WHAT THE TASK REQUIRES » Whichever lines include the word "spot", copy them as they appear in the data.

EXERCISE DATA »

----------

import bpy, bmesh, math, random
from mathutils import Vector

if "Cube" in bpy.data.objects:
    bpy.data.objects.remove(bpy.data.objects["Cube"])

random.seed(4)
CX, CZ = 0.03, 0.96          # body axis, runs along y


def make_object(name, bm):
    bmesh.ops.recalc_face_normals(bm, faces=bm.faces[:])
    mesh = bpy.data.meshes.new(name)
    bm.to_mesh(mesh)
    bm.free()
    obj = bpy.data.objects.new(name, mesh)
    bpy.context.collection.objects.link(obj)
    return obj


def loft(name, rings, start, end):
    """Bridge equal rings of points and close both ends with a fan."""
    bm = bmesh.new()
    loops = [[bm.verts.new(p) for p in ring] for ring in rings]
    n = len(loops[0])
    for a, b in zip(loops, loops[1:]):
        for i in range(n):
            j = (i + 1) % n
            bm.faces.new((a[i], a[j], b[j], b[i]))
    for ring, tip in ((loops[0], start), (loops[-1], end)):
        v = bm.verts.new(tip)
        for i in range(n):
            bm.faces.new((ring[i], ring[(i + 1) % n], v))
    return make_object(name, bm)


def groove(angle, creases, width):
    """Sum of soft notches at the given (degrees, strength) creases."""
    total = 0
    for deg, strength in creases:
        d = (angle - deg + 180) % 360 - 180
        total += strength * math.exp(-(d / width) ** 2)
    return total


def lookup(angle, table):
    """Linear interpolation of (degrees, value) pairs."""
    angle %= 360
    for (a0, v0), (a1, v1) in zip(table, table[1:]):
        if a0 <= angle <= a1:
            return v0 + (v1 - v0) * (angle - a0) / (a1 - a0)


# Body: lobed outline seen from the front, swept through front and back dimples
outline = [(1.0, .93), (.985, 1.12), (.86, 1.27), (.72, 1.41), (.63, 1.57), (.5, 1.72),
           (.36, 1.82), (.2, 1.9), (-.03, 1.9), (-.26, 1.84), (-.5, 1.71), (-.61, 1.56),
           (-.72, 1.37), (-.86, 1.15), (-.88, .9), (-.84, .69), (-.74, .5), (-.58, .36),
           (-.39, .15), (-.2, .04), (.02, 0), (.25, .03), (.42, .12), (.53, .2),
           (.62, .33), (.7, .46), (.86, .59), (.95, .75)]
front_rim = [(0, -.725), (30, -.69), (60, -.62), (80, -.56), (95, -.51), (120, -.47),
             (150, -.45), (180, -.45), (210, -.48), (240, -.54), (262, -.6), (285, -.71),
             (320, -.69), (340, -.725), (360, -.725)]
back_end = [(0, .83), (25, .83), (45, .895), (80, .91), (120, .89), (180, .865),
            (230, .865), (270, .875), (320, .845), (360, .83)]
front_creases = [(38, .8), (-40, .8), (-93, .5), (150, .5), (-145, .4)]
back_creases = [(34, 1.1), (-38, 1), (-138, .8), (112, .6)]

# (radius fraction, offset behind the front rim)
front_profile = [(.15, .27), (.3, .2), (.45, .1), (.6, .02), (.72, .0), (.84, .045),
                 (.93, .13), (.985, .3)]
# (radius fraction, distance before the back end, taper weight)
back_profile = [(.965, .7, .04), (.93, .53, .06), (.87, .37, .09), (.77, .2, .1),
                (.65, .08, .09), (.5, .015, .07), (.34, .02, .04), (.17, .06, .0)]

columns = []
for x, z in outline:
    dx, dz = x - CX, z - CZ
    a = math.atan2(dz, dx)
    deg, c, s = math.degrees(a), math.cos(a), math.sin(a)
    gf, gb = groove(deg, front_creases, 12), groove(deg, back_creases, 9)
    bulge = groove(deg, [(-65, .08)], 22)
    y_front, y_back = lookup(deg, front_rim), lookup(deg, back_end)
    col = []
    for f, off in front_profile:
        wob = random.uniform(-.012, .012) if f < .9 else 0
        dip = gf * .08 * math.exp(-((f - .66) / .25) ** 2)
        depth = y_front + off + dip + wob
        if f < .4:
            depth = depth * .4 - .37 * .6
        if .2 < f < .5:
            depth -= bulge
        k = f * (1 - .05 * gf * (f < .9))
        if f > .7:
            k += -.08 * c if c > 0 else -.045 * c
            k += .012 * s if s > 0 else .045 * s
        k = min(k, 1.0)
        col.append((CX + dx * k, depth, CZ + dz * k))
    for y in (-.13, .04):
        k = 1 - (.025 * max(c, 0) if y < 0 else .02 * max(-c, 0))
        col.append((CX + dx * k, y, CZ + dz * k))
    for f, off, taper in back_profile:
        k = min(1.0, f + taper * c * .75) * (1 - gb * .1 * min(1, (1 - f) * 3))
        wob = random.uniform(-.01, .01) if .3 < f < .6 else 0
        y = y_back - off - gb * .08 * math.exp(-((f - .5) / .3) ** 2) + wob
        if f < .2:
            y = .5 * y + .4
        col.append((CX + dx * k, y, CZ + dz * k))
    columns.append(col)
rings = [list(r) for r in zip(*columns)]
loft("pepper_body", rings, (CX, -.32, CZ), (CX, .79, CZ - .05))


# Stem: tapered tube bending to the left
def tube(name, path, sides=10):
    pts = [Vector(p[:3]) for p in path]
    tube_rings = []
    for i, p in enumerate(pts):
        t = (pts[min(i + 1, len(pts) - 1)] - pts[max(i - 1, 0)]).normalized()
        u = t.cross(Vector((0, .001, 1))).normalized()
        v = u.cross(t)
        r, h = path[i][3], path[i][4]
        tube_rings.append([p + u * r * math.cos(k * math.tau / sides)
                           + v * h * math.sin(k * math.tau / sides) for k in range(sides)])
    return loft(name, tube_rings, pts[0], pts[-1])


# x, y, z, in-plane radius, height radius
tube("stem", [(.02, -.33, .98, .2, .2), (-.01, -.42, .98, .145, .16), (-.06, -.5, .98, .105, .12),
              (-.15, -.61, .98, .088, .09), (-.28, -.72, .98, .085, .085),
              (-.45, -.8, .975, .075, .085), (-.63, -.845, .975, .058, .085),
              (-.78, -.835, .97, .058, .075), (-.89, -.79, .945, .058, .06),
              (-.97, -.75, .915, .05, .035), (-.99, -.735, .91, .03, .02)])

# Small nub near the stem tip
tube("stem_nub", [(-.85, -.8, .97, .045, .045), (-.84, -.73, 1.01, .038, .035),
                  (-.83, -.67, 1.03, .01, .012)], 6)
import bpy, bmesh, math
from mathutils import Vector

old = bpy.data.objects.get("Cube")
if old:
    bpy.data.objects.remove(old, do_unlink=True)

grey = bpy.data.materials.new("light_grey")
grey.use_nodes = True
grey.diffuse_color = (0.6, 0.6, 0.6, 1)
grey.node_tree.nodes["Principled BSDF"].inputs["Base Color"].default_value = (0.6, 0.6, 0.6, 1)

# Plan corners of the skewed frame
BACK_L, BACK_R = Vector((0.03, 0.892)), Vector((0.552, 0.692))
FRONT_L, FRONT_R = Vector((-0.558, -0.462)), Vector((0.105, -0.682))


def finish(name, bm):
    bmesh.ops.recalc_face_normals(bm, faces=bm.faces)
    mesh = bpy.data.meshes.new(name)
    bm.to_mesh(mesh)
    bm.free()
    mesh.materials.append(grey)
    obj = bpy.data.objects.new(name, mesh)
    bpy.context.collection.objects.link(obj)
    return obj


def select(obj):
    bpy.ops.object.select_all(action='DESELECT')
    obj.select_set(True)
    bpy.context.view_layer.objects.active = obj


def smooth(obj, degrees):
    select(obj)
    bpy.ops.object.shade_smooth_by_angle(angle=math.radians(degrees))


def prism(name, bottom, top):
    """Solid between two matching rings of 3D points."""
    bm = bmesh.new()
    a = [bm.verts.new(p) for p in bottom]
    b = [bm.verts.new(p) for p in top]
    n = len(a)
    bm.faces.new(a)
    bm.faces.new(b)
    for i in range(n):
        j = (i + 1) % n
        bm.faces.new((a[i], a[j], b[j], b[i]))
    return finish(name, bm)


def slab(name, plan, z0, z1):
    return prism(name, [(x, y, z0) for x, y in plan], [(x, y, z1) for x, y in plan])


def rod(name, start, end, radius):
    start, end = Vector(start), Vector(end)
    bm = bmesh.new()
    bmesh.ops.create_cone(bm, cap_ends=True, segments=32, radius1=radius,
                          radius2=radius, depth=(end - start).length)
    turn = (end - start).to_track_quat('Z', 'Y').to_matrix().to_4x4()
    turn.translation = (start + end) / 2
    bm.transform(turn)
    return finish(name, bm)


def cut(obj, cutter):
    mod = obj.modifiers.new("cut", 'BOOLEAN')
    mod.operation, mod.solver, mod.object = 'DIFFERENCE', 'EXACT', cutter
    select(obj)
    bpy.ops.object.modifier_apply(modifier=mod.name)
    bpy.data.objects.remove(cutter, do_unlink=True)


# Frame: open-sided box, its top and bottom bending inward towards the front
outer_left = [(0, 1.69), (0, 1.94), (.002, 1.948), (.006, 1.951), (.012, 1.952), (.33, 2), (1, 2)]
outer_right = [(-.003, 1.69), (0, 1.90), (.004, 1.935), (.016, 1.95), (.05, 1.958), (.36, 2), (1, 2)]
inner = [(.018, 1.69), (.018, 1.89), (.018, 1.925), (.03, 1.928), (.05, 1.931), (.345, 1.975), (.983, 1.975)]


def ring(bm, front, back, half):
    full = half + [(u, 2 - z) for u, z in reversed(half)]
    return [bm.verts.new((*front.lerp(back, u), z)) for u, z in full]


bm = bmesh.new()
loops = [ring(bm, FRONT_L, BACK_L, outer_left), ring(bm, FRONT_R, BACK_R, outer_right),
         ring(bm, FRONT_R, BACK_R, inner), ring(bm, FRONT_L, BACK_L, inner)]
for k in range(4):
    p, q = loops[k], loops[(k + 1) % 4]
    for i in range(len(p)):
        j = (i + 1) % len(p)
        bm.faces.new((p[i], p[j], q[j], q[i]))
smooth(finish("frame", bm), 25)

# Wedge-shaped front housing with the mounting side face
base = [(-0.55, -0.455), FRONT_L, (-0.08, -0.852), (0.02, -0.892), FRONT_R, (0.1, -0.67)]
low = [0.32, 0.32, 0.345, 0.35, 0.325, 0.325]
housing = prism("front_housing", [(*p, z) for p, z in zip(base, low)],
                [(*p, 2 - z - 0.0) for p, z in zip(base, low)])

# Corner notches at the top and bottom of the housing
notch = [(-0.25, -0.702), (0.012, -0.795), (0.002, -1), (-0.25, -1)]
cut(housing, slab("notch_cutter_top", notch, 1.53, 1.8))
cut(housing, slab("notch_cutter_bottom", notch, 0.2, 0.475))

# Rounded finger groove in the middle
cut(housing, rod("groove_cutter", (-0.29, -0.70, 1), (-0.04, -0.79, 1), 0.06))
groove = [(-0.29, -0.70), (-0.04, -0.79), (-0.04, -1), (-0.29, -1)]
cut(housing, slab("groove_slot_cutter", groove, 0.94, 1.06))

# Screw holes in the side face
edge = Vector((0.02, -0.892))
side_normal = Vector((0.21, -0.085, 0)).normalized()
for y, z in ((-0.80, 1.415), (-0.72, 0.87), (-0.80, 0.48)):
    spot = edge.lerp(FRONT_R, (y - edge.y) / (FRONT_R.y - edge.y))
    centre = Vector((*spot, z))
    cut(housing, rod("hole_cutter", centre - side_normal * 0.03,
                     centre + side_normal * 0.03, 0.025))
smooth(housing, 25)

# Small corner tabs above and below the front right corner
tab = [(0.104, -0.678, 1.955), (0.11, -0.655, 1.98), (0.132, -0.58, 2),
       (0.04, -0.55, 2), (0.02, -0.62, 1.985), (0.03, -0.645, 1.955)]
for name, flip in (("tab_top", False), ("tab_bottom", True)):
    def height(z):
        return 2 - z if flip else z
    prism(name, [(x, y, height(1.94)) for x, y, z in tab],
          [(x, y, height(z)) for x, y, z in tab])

----------

SOLUTION BELOW »
    spot = edge.lerp(FRONT_R, (y - edge.y) / (FRONT_R.y - edge.y))
    centre = Vector((*spot, z))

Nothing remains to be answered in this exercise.